→ Exercise prompt
Each line of the entries that contains the word "HEIGHT" adds one. Reply with the resulting number only.

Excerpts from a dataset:
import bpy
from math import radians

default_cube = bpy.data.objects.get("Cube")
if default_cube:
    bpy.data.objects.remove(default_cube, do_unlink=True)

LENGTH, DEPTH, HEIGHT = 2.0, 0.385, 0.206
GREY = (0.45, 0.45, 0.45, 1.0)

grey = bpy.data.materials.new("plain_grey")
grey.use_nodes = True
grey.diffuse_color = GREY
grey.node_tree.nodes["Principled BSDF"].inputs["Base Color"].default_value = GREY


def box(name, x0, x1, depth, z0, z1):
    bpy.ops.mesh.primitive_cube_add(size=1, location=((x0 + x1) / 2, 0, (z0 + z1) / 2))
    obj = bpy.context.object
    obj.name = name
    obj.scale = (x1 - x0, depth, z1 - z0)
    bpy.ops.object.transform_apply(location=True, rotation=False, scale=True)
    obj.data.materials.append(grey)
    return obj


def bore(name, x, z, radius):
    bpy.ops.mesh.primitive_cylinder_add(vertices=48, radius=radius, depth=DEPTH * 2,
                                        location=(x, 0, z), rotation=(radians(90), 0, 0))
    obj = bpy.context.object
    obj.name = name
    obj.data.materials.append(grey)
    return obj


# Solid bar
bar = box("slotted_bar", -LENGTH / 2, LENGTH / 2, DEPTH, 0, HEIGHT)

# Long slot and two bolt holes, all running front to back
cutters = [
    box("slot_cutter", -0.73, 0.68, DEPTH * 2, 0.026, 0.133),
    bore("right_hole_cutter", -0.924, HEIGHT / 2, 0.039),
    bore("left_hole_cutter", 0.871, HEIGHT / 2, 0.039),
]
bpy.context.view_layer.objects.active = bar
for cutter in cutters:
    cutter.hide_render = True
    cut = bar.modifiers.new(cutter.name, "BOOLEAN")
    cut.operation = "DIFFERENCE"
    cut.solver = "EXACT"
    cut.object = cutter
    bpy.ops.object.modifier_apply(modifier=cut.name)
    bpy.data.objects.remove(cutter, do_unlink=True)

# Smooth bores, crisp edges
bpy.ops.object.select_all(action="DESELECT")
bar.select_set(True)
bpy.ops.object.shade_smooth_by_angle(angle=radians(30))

→ Task answer
4